Combine sauce ingredients. Shred the core and any leftover cabbage. In a Dutch oven, place a layer of cabbage, a layer of cabbage rolls (seam-side-down), tightly packed, then a layer of sauce. Repeat until all is used. Simmer gently for 2 hours on top of stove tightly covered.

Preheat oven to 275F. Sprinkle with paprika. Place in oven uncovered. Bake 2 hours. Freezes well.

Makes 30

One cabbage roll is 1 protein choice, 1/2 starchy choice, 8 grams carbohydrate, 8 grams protein, 3 grams fat. 91 calories.

◊ Permission Granted by Norene Gilletz

Food for Sukkot
by Norene Gilletz

 

 

Also see Healthy Helpings: 800 Fast & Fabulous Recipe

 

Sukkot -- Vegetable Dishes

Sukkot celebrates the final gathering of the harvest before the winter. Meals are served in the Sukkah, an outdoor structure with a leafy roof partly open to the sky. The Sukkah symbolizes the temporary shelters in which our ancestors lived during their 40 years in the desert.

The agricultural theme is celebrated by eating a variety of fruits and vegetables. Stuffed vegetables (cabbage, eggplant, zucchini, peppers) are served for Sukkot. Kreplach and kugels, challah and strudels - these are a few of my favorite things!.

Shemini Atzeret and Simchat Torah are the culmination of the High Holy Days.
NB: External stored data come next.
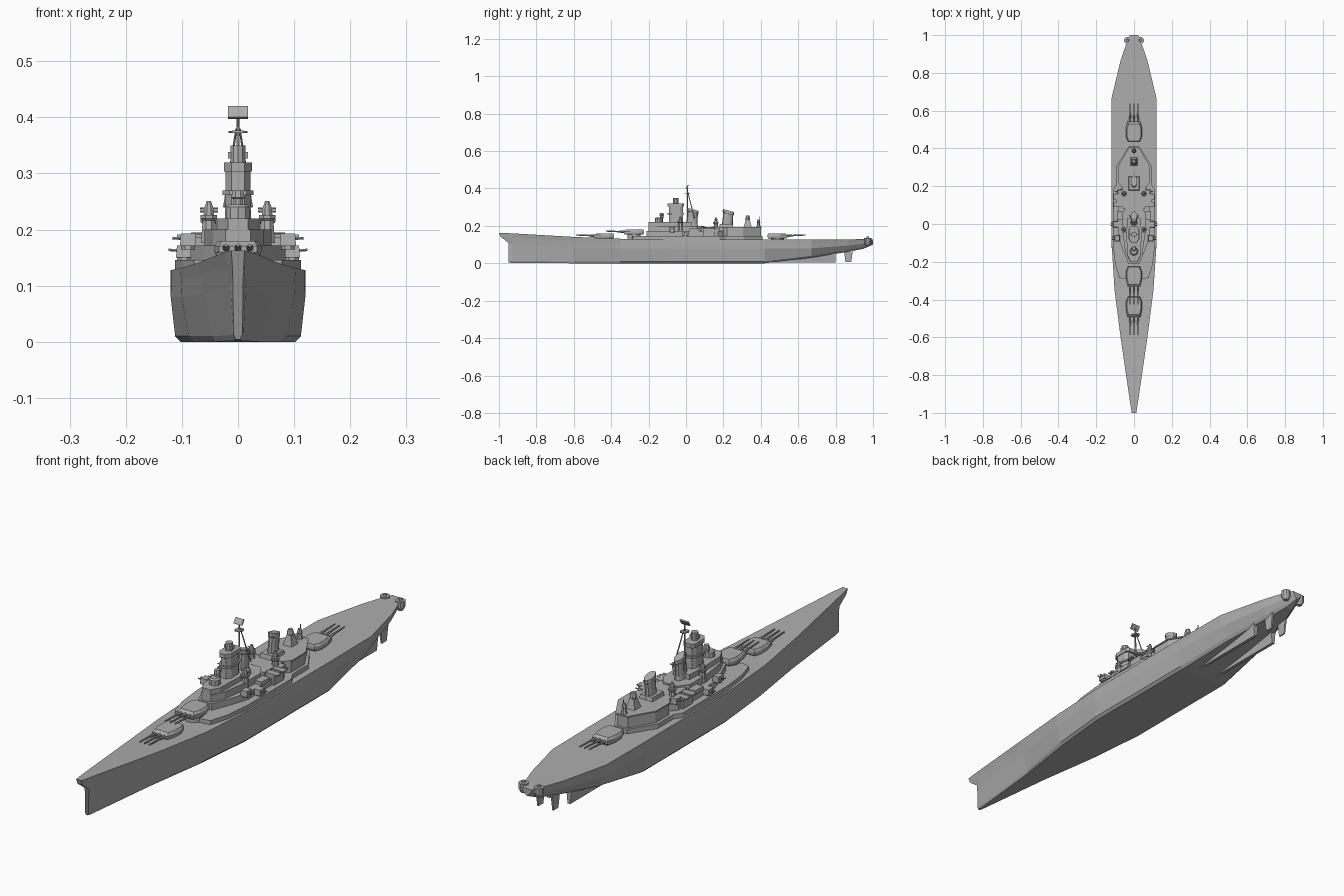
import bpy, bmesh, math
from mathutils import Vector

cube = bpy.data.objects.get("Cube")
if cube:
    bpy.data.objects.remove(cube, do_unlink=True)

grey = bpy.data.materials.new("naval_grey")
grey.use_nodes = True
GREY = (0.42, 0.42, 0.42, 1)
grey.diffuse_color = GREY
grey.node_tree.nodes["Principled BSDF"].inputs["Base Color"].default_value = GREY


def finish(name, bm):
    bmesh.ops.recalc_face_normals(bm, faces=bm.faces)
    mesh = bpy.data.meshes.new(name)
    bm.to_mesh(mesh)
    bm.free()
    mesh.materials.append(grey)
    ob = bpy.data.objects.new(name, mesh)
    bpy.context.scene.collection.objects.link(ob)
    return ob


def loft(name, rings):
    """Skin closed rings of equal length and cap both ends."""
    bm = bmesh.new()
    vs = [[bm.verts.new(p) for p in ring] for ring in rings]
    n = len(vs[0])
    for a, b in zip(vs, vs[1:]):
        for i in range(n):
            j = (i + 1) % n
            bm.faces.new((a[i], a[j], b[j], b[i]))
    bm.faces.new(vs[0])
    bm.faces.new(vs[-1])
    return finish(name, bm)


def house(name, half, z0, z1, taper=1.0):
    """Symmetric deckhouse from (half width, y) points listed bow to stern."""
    plan = half + [(-x, y) for x, y in reversed(half)]
    yc = (half[0][1] + half[-1][1]) / 2
    low = [(x, y, z0) for x, y in plan]
    top = [(x * taper, yc + (y - yc) * taper, z1) for x, y in plan]
    return loft(name, [low, top])


def box(name, x, y, z0, z1, w, d, taper=1.0):
    ring = lambda s, z: [(x + i * w * s / 2, y + j * d * s / 2, z)
                         for i, j in ((-1, -1), (1, -1), (1, 1), (-1, 1))]
    return loft(name, [ring(1, z0), ring(taper, z1)])


def drum(name, x, y, levels, n=10, stretch=1.0):
    """Upright turned shape from (radius, z) levels."""
    ring = lambda r, z: [(x + r * math.cos(2 * math.pi * (i + .5) / n),
                          y + r * stretch * math.sin(2 * math.pi * (i + .5) / n), z)
                         for i in range(n)]
    return loft(name, [ring(r, z) for r, z in levels])


def rod(name, a, b, r, r2=None, n=6):
    a, b = Vector(a), Vector(b)
    q = (b - a).to_track_quat('Z', 'Y')
    ring = lambda c, s: [c + q @ Vector((s * math.cos(2 * math.pi * i / n),
                                         s * math.sin(2 * math.pi * i / n), 0)) for i in range(n)]
    return loft(name, [ring(a, r), ring(b, r2 or r)])


# Hull stations: y, deck half, deck z, side half, side z, bilge half, bottom z
stations = [
    (-1.0, .012, .163, .009, .11, .008, .004),
    (-.93, .023, .16, .014, .1, .01, .002),
    (-.6, .071, .141, .06, .085, .045, 0),
    (-.35, .103, .131, .1, .08, .088, 0),
    (-.1, .119, .128, .12, .08, .112, 0),
    (.42, .12, .128, .12, .08, .112, 0),
    (.67, .118, .128, .112, .08, .085, .03),
    (.87, .07, .128, .062, .095, .045, .062),
    (.95, .042, .129, .036, .105, .026, .078),
    (1.0, .022, .128, .018, .115, .012, .1),
]
rings = []
for y, hd, zd, hs, zs, hb, zb in stations:
    low = max(y, -.95)
    lip = y if y > -.95 else -.992
    edge = .01 if y > -.5 else .004
    side = [(hd, y, zd), ((hd + hs) / 2, lip, zd * .6 + zs * .4),
            (hs, low, zs), (hb, low, zb + .01), (hb - edge, low, zb)]
    rings.append(side + [(-x, yy, z) for x, yy, z in reversed(side)])
loft("hull", rings)

# Stern gun tubs, skegs and rudders
for s, side in ((1, "left"), (-1, "right")):
    drum(f"{side}_stern_tub", s * .034, .972, [(.01, .095), (.019, .112), (.019, .134)])
    drum(f"{side}_stern_gun", s * .034, .972, [(.008, .134), (.006, .142)], 6)
    skeg = lambda w, yb, z: [(s * .045 - w, .8, z), (s * .045 + w, .8, z),
                             (s * .045 + w, yb, z), (s * .045 - w, yb, z)]
    loft(f"{side}_skeg", [skeg(.006, .42, .004), skeg(.013, .42, .075)])
    box(f"{side}_rudder", s * .033, .868, .095, .006, .01, .055, .55)


# Triple gun turrets; d is the firing direction along y
def turret(name, y, z, d):
    drum(name + "_barbette", 0, y, [(.036, .12), (.036, z)], 12)
    plan = [(.034, -.055), (.042, -.02), (.042, .025), (.032, .052)]
    plan += [(-x, t) for x, t in reversed(plan)]
    ring = lambda s, zz, back: [(x * s, y - d * (t * s + back), zz) for x, t in plan]
    loft(name + "_house", [ring(.92, z, 0), ring(1, z + .008, 0),
                           ring(1, z + .018, 0), ring(.86, z + .027, .005)])
    for i in (-1, 0, 1):
        x = i * .021
        rod(f"{name}_sleeve_{i + 2}", (x, y + d * .045, z + .014),
            (x, y + d * .08, z + .016), .007, .005, 8)
        rod(f"{name}_barrel_{i + 2}", (x, y + d * .07, z + .016),
            (x, y + d * .15, z + .019), .0042, .003, 8)


turret("fore_turret", -.437, .132, -1)
turret("raised_turret", -.277, .153, -1)
turret("aft_turret", .488, .132, 1)

# Deckhouses, lowest first
house("main_deckhouse", [(.05, -.29), (.078, -.285), (.1, -.21), (.112, -.1), (.112, .18),
                         (.092, .21), (.092, .31), (.028, .41)], .122, .146)
house("middle_deckhouse", [(.03, -.21), (.062, -.13), (.085, -.06), (.085, .17), (.06, .2)],
      .145, .172)
house("fore_deckhouse", [(.022, -.2), (.045, -.15), (.06, -.05), (.06, .06), (.03, .1)],
      .17, .2)
house("bridge_deck", [(.018, -.2), (.036, -.165), (.04, -.05), (.036, .03)], .2, .22)
house("aft_deckhouse", [(.058, .08), (.062, .2), (.08, .22), (.08, .305), (.024, .4)],
      .145, .193)
house("aft_deck_lip", [(.06, .19), (.084, .22), (.084, .307), (.027, .405)], .19, .195)

# Conning tower, bridge tower and lookout
drum("conning_tower", 0, -.145, [(.022, .215), (.022, .24), (.016, .245)], 10)
drum("fore_director", 0, -.13, [(.01, .24), (.01, .255), (.013, .257), (.01, .27)], 8)
house("bridge_tower", [(.012, -.092), (.023, -.075), (.023, -.03), (.015, -.015)],
      .215, .305, .95)
house("bridge_wing_platform", [(.012, -.1), (.025, -.08), (.025, -.02), (.016, -.01)],
      .304, .32)
drum("lookout", 0, -.055, [(.014, .32), (.014, .35)], 10)
box("lookout_rangefinder", 0, -.055, .327, .338, .036, .012)
house("tower_gallery", [(.015, -.098), (.028, -.08), (.028, -.03), (.018, -.01)], .262, .27)


# Funnels with raked caps
def funnel(name, y, z0, z1, w):
    prof = [(1.15, z0), (1, z0 + .02), (.92, z1 - .018), (1.06, z1 - .014), (1.02, z1)]
    n = 12
    loft(name, [[(w * s * math.cos(2 * math.pi * i / n),
                  y + (z - z0) * .08 + 1.75 * w * s * math.sin(2 * math.pi * i / n),
                  z - (.008 * math.sin(2 * math.pi * i / n) if z > z1 - .02 else 0))
                 for i in range(n)] for s, z in prof])


funnel("fore_funnel", .03, .195, .288, .017)
funnel("aft_funnel", .22, .19, .282, .0165)
box("funnel_base", 0, .215, .192, .21, .06, .075, .9)

# Tripod mast with yard and radar
rod("mast", (0, .008, .21), (0, .008, .405), .004, .0025)
for s, side in ((1, "left"), (-1, "right")):
    rod(f"{side}_mast_leg", (s * .024, .045, .24), (s * .003, .01, .38), .003, .002)
rod("yard", (-.017, .008, .374), (.017, .008, .374), .002)
box("mast_platform", 0, .008, .372, .377, .022, .03)
radar = box("radar", 0, 0, -.012, .012, .036, .006)
radar.location = (0, .006, .409)
radar.rotation_euler.x = math.radians(-35)

# Aft director tower and mainmast
box("aft_tower", 0, .33, .194, .235, .038, .042, .5)
drum("aft_director", 0, .33, [(.012, .232), (.014, .24), (.009, .256)], 8)
drum("aft_gun_stand", 0, .388, [(.012, .194), (.008, .215), (.01, .22), (.006, .235)], 8)
rod("aft_pole", (0, .39, .22), (0, .392, .25), .002)


# Twin secondary mount pointing outward
def mount(name, s, x, y, z):
    drum(name + "_stand", s * x, y, [(.014, z - .006), (.014, z)], 8)
    box(name + "_house", s * x, y, z, z + .022, .029, .034, .88)
    for t in (-.007, .007):
        rod(f"{name}_barrel_{'fore' if t < 0 else 'aft'}", (s * (x + .006), y + t, z + .012),
            (s * (x + .028), y + t, z + .014), .0026)


# Broadside fittings, repeated on both sides
for s, side in ((1, "left"), (-1, "right")):
    mount(f"{side}_fore_mount", s, .089, -.075, .171)
    mount(f"{side}_low_mount", s, .096, -.002, .15)
    mount(f"{side}_aft_mount", s, .072, .165, .171)
    box(f"{side}_wing_support", s * .072, .122, .145, .186, .044, .06)
    for y in (.102, .142):
        box(f"{side}_wing_platform_{'fore' if y < .12 else 'aft'}",
            s * .076, y, .186, .191, .066, .026)
    box(f"{side}_upper_locker", s * .075, .045, .17, .186, .03, .05)
    # Director pedestals
    for label, x, y, z in (("fore", .052, -.03, .196), ("aft", .052, .16, .19)):
        drum(f"{side}_{label}_pedestal", s * x, y,
             [(.015, z - .02), (.012, z + .02), (.016, z + .024), (.016, z + .03)], 8)
        drum(f"{side}_{label}_director", s * x, y,
             [(.01, z + .03), (.009, z + .042), (.004, z + .055)], 8)
        rod(f"{side}_{label}_sight", (s * (x - .016), y, z + .042),
            (s * (x + .016), y, z + .042), .002)
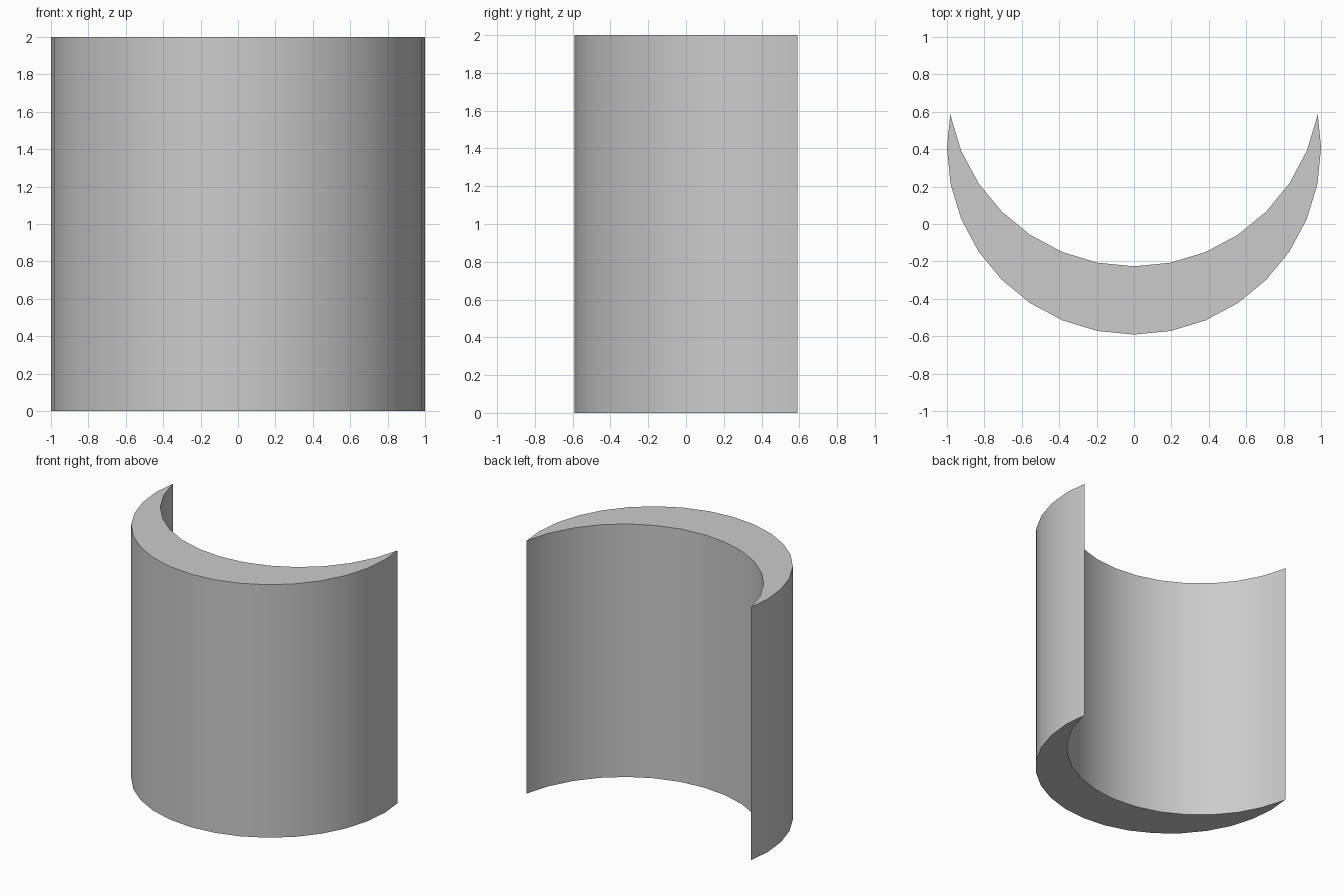
import bpy, bmesh
from math import sin, cos, radians

if "Cube" in bpy.data.objects:
    bpy.data.objects.remove(bpy.data.objects["Cube"])

STEP = radians(360 / 32)            # both arcs come from 32-sided circles
SHIFT = 0.365                       # distance between the two circle centres
TIP_Y = (1 + SHIFT / 2) / 2
OUTER_Y = TIP_Y - SHIFT / 2         # centre of outer circle
INNER_Y = TIP_Y + SHIFT / 2         # centre of the circle cut away
TIP_X = 1 - (1 - cos(STEP)) * (SHIFT / 2) / sin(STEP)
HEIGHT = 2.0


def arc(centre_y, n):
    """Points of a unit circle, left to right through its lowest point."""
    return [(sin(k * STEP), centre_y - cos(k * STEP)) for k in range(-n, n + 1)]


# Crescent outline: outer arc, right tip, inner arc back, left tip
outline = arc(OUTER_Y, 8) + [(TIP_X, TIP_Y)] + arc(INNER_Y, 7)[::-1] + [(-TIP_X, TIP_Y)]

# Extrude the outline upwards
bm = bmesh.new()
base = bm.faces.new([bm.verts.new((x, y, 0)) for x, y in outline])
ext = bmesh.ops.extrude_face_region(bm, geom=[base], use_keep_orig=True)
top = [v for v in ext["geom"] if isinstance(v, bmesh.types.BMVert)]
bmesh.ops.translate(bm, verts=top, vec=(0, 0, HEIGHT))
bmesh.ops.recalc_face_normals(bm, faces=bm.faces[:])

mesh = bpy.data.meshes.new("crescent_column")
bm.to_mesh(mesh)
bm.free()
column = bpy.data.objects.new("crescent_column", mesh)
bpy.context.collection.objects.link(column)

# Smooth curved walls, sharp rims and tips
bpy.context.view_layer.objects.active = column
column.select_set(True)
bpy.ops.object.shade_smooth_by_angle(angle=radians(30))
On Shemini Atzeret, the 8th day of Sukkot, it is customary to eat in the Sukkah. On Simchat Torah, we resume eating our meals indoors. Cabbage rolls are often served for Simchat Torah, because their cylindrical shape symbolizes the shape of the scrolls of the Torah.

Thanks to Esther Schwartz, Toronto kosher food expert, for sharing this delicious recipe which is perfect for Sukkot!

Sept 2005 - 2013 - Kosher Recipes - Kosher Cooking - Jewish Cooking - Jewish Recipes - Jewish Foods